===== Entries shown

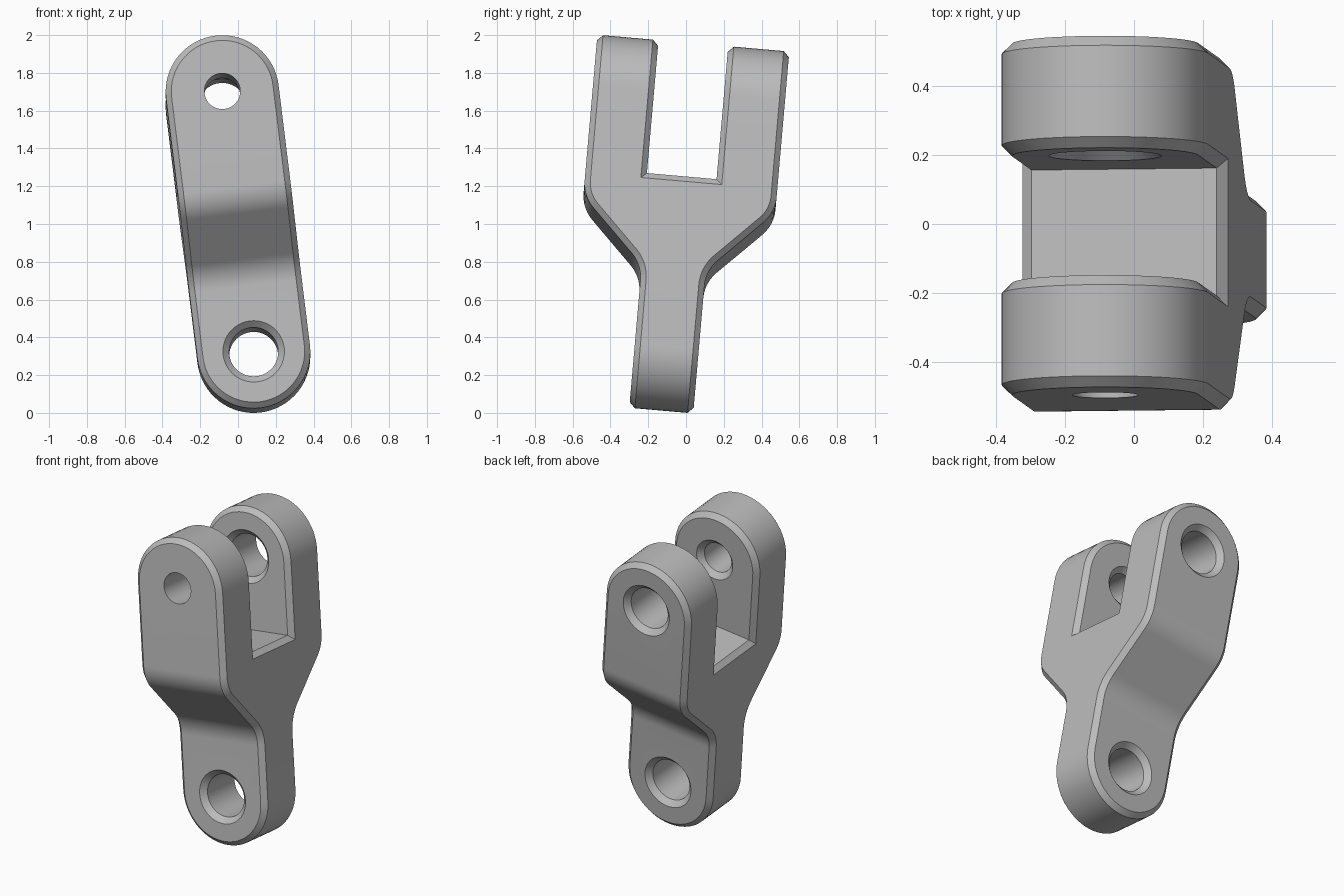
import bpy, bmesh, math
from mathutils import Matrix, Vector

if "Cube" in bpy.data.objects:
    bpy.data.objects.remove(bpy.data.objects["Cube"])

R = 0.30        # radius of the rounded ends
LENGTH = 1.363  # distance between hole centres
STEM, OUTER, GAP = 0.17, 0.51, 0.185  # half widths
FLOOR = 0.92    # floor of the slot
CHAMFER = 0.03
FRONT_BACK = Vector((0, 1, 0))


def add_object(name, bm):
    bmesh.ops.recalc_face_normals(bm, faces=bm.faces)
    mesh = bpy.data.meshes.new(name)
    bm.to_mesh(mesh)
    bm.free()
    obj = bpy.data.objects.new(name, mesh)
    bpy.context.collection.objects.link(obj)
    return obj


def prism(name, points, direction):
    """Extrude a flat outline along a direction."""
    bm = bmesh.new()
    face = bm.faces.new([bm.verts.new(p) for p in points])
    ext = bmesh.ops.extrude_face_region(bm, geom=[face])
    verts = [v for v in ext["geom"] if isinstance(v, bmesh.types.BMVert)]
    bmesh.ops.translate(bm, verts=verts, vec=direction)
    return add_object(name, bm)


def lathe(name, profile, height, steps=48):
    """Revolve (y, radius) points around a front-to-back axis."""
    bm = bmesh.new()
    rings = []
    for y, r in profile:
        angles = [math.tau * i / steps for i in range(steps)]
        rings.append([bm.verts.new((r * math.cos(a), y, height + r * math.sin(a))) for a in angles])
    for a, b in zip(rings, rings[1:]):
        for i in range(steps):
            j = (i + 1) % steps
            bm.faces.new((a[i], a[j], b[j], b[i]))
    bm.faces.new(rings[0])
    bm.faces.new(rings[-1])
    return add_object(name, bm)


def boolean(target, cutter, operation):
    mod = target.modifiers.new("cut", "BOOLEAN")
    mod.object, mod.operation, mod.solver = cutter, operation, "EXACT"
    bpy.context.view_layer.update()
    result = bpy.data.meshes.new_from_object(
        target.evaluated_get(bpy.context.evaluated_depsgraph_get()))
    target.modifiers.clear()
    target.data = result
    bpy.data.objects.remove(cutter)


def fillet(prev, corner, nxt, radius, steps=10):
    """Points of an arc that rounds one corner."""
    p, c, n = Vector(prev), Vector(corner), Vector(nxt)
    u, v = (p - c).normalized(), (n - c).normalized()
    half = u.angle(v) / 2
    centre = c + (u + v).normalized() * radius / math.sin(half)
    a = c + u * radius / math.tan(half) - centre
    b = c + v * radius / math.tan(half) - centre
    sweep = math.pi - 2 * half
    out = []
    for i in range(steps + 1):
        t = i / steps
        arc = (a * math.sin((1 - t) * sweep) + b * math.sin(t * sweep)) / math.sin(sweep)
        out.append(tuple(centre + arc))
    return out


# Fork side profile, mirrored about its axis
low, neck, shoulder, high = (STEM, -0.6), (STEM, 0.43), (OUTER, 0.77), (OUTER, 2.2)
half = [low] + fillet(low, neck, shoulder, 0.2) + fillet(neck, shoulder, high, 0.2)
half += [high, (GAP, 2.2), (GAP, FLOOR)]
side = half + [(-y, z) for y, z in reversed(half)]
fork = prism("clevis_fork", [(-0.6, y, z) for y, z in side], (1.2, 0, 0))

# Round-ended outline
outline = []
for centre, start in ((0, math.pi), (LENGTH, 0)):
    for i in range(33):
        a = start + math.pi * i / 32
        outline.append((R * math.cos(a), -0.9, centre + R * math.sin(a)))
boolean(fork, prism("outline_cutter", outline, (0, 1.8, 0)), "INTERSECT")

# Chamfer every convex rim
bm = bmesh.new()
bm.from_mesh(fork.data)
bmesh.ops.remove_doubles(bm, verts=bm.verts, dist=0.0001)
rims = [e for e in bm.edges if e.is_manifold and e.calc_face_angle_signed() > 0.9]
bmesh.ops.bevel(bm, geom=rims, offset=CHAMFER, segments=1, affect="EDGES", clamp_overlap=False)
bm.to_mesh(fork.data)
bm.free()

# Countersunk holes: stem, back prong, and a smaller one in the front prong
BORE, PIN, SINK = 0.13, 0.095, 0.033
over = 0.07


def sunk(face, bore, sign):
    """Countersink points from beyond a face down to the bore."""
    return [(face + sign * over, bore + SINK + over), (face - sign * SINK, bore)]


cuts = {
    "stem_hole": (sunk(-STEM, BORE, -1) + sunk(STEM, BORE, 1)[::-1], 0),
    "back_hole": (sunk(GAP, BORE, -1) + sunk(OUTER, BORE, 1)[::-1], LENGTH),
    "front_hole": ([(-0.6, PIN)] + sunk(-GAP, PIN, 1)[::-1], LENGTH),
}
for name, (profile, height) in cuts.items():
    boolean(fork, lathe(name, profile, height), "DIFFERENCE")

# Lean the part and set it on the ground
lean = Matrix.Rotation(math.radians(-5), 4, "X") @ Matrix.Rotation(math.radians(-7), 4, "Y")
fork.data.transform(Matrix.Translation((0.083, -0.105, 0.311)) @ lean)

# Plain grey metal
grey = bpy.data.materials.new("grey_metal")
grey.use_nodes = True
colour = (0.5, 0.5, 0.5, 1)
grey.diffuse_color = colour
grey.node_tree.nodes["Principled BSDF"].inputs["Base Color"].default_value = colour
fork.data.materials.clear()
fork.data.materials.append(grey)

bpy.ops.object.select_all(action="DESELECT")
fork.select_set(True)
bpy.context.view_layer.objects.active = fork
bpy.ops.object.shade_smooth_by_angle(angle=math.radians(30))
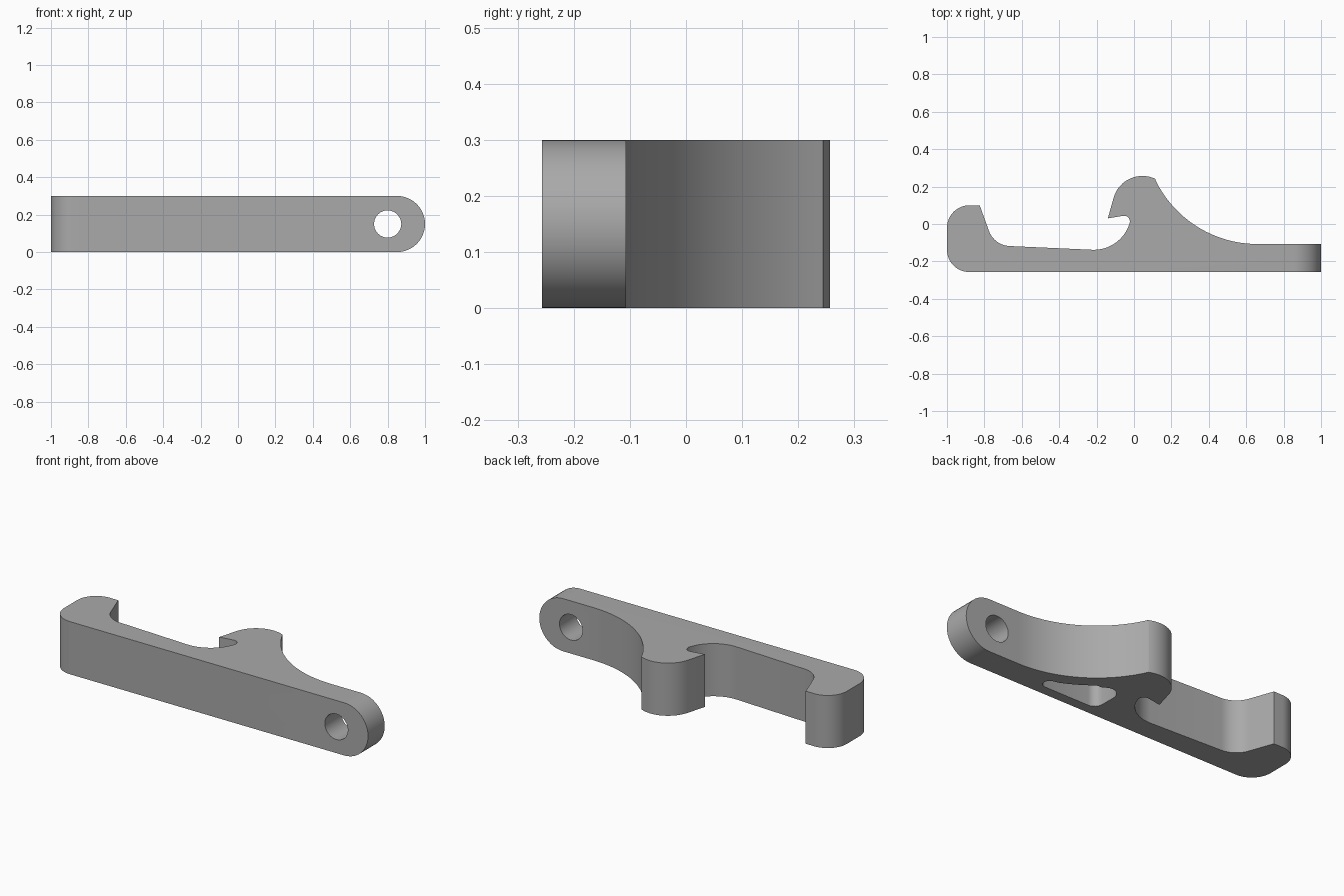
import bpy, bmesh
from math import cos, sin, radians
from mathutils import Matrix

cube = bpy.data.objects.get("Cube")
if cube:
    bpy.data.objects.remove(cube, do_unlink=True)

grey = bpy.data.materials.new("plain grey")
grey.use_nodes = True
GREY = (0.4, 0.4, 0.4, 1)
grey.diffuse_color = GREY
grey.node_tree.nodes["Principled BSDF"].inputs["Base Color"].default_value = GREY


def arc(cx, cy, r, start, end, steps=12):
    angles = [radians(start + (end - start) * i / steps) for i in range(steps + 1)]
    return [(cx + r * cos(a), cy + r * sin(a)) for a in angles]


def prism(name, outline, low, high, upright=False):
    """Extrude an outline along z, or along y when it is drawn in x and z."""
    bm = bmesh.new()
    bottom = [bm.verts.new((x, y, low)) for x, y in outline]
    top = [bm.verts.new((x, y, high)) for x, y in outline]
    bm.faces.new(bottom[::-1])
    bm.faces.new(top)
    for i in range(len(outline)):
        bm.faces.new((bottom[i - 1], bottom[i], top[i], top[i - 1]))
    if upright:
        bm.transform(Matrix.Rotation(radians(90), 4, "X"))
    bmesh.ops.recalc_face_normals(bm, faces=bm.faces)
    mesh = bpy.data.meshes.new(name)
    bm.to_mesh(mesh)
    bm.free()
    mesh.materials.append(grey)
    obj = bpy.data.objects.new(name, mesh)
    bpy.context.collection.objects.link(obj)
    return obj


def cut(target, cutter):
    cutter.hide_render = True
    mod = target.modifiers.new(cutter.name, "BOOLEAN")
    mod.operation, mod.solver, mod.object = "DIFFERENCE", "EXACT", cutter
    bpy.context.view_layer.update()
    bpy.context.view_layer.objects.active = target
    bpy.ops.object.modifier_apply(modifier=mod.name)
    bpy.data.objects.remove(cutter, do_unlink=True)


# Lever body: arm, sloping flank, hook, throat and end stop
outline = [(1.05, -0.257), (1.05, -0.107)]
outline += arc(0.66, 0.499, 0.606, 270, 204.8, 24)        # concave flank
outline += arc(0.045, 0.097, 0.16, 65, 163, 16)           # hook crown
outline += [(-0.14, 0.03)]                                # hook tip
outline += arc(-0.053, 0.013, 0.031, 100, -10, 10)        # throat relief
outline += arc(-0.215, 0.062, 0.2, -19, -92, 16)          # throat
outline += arc(-0.66, 0.005, 0.123, 268, 198, 12)         # stop fillet
outline += [(-0.825, 0.1)]
outline += arc(-0.88, -0.02, 0.12, 90, 180)               # stop corners
outline += arc(-0.88, -0.137, 0.12, 180, 270)
lever = prism("lever_body", outline, 0, 0.3)

# Rounded arm end
end = [(0.85, -0.1), (1.2, -0.1), (1.2, 0.4), (0.85, 0.4)]
end += arc(0.85, 0.15, 0.15, 90, -90, 24)
cut(lever, prism("end_cutter", end, -0.5, 0.5, True))

# Pivot hole
cut(lever, prism("hole_cutter", arc(0.8, 0.15, 0.073, 0, 345, 23), -0.5, 0.5, True))

# Blind wedge pocket in the underside
pocket = arc(0.13, -0.15, 0.05, 180, 270, 6) + arc(0.41, -0.165, 0.035, 270, 430, 8)
pocket += arc(0.66, 0.499, 0.68, 246, 230, 8) + arc(0.14, -0.06, 0.06, 40, 180, 8)
cut(lever, prism("pocket_cutter", pocket, -0.1, 0.2))

# Smooth curved walls, crisp edges
lever.select_set(True)
bpy.context.view_layer.objects.active = lever
bpy.ops.object.shade_smooth_by_angle(angle=radians(25))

==========

§ **Task details**
From the very first line of the listing above through the line that holds "angles = [math.tau", write out each line exactly as it stands, leaving pictures out.

§ **Completed task**
import bpy, bmesh, math
from mathutils import Matrix, Vector

if "Cube" in bpy.data.objects:
    bpy.data.objects.remove(bpy.data.objects["Cube"])

R = 0.30        # radius of the rounded ends
LENGTH = 1.363  # distance between hole centres
STEM, OUTER, GAP = 0.17, 0.51, 0.185  # half widths
FLOOR = 0.92    # floor of the slot
CHAMFER = 0.03
FRONT_BACK = Vector((0, 1, 0))


def add_object(name, bm):
    bmesh.ops.recalc_face_normals(bm, faces=bm.faces)
    mesh = bpy.data.meshes.new(name)
    bm.to_mesh(mesh)
    bm.free()
    obj = bpy.data.objects.new(name, mesh)
    bpy.context.collection.objects.link(obj)
    return obj


def prism(name, points, direction):
    """Extrude a flat outline along a direction."""
    bm = bmesh.new()
    face = bm.faces.new([bm.verts.new(p) for p in points])
    ext = bmesh.ops.extrude_face_region(bm, geom=[face])
    verts = [v for v in ext["geom"] if isinstance(v, bmesh.types.BMVert)]
    bmesh.ops.translate(bm, verts=verts, vec=direction)
    return add_object(name, bm)


def lathe(name, profile, height, steps=48):
    """Revolve (y, radius) points around a front-to-back axis."""
    bm = bmesh.new()
    rings = []
    for y, r in profile:
        angles = [math.tau * i / steps for i in range(steps)]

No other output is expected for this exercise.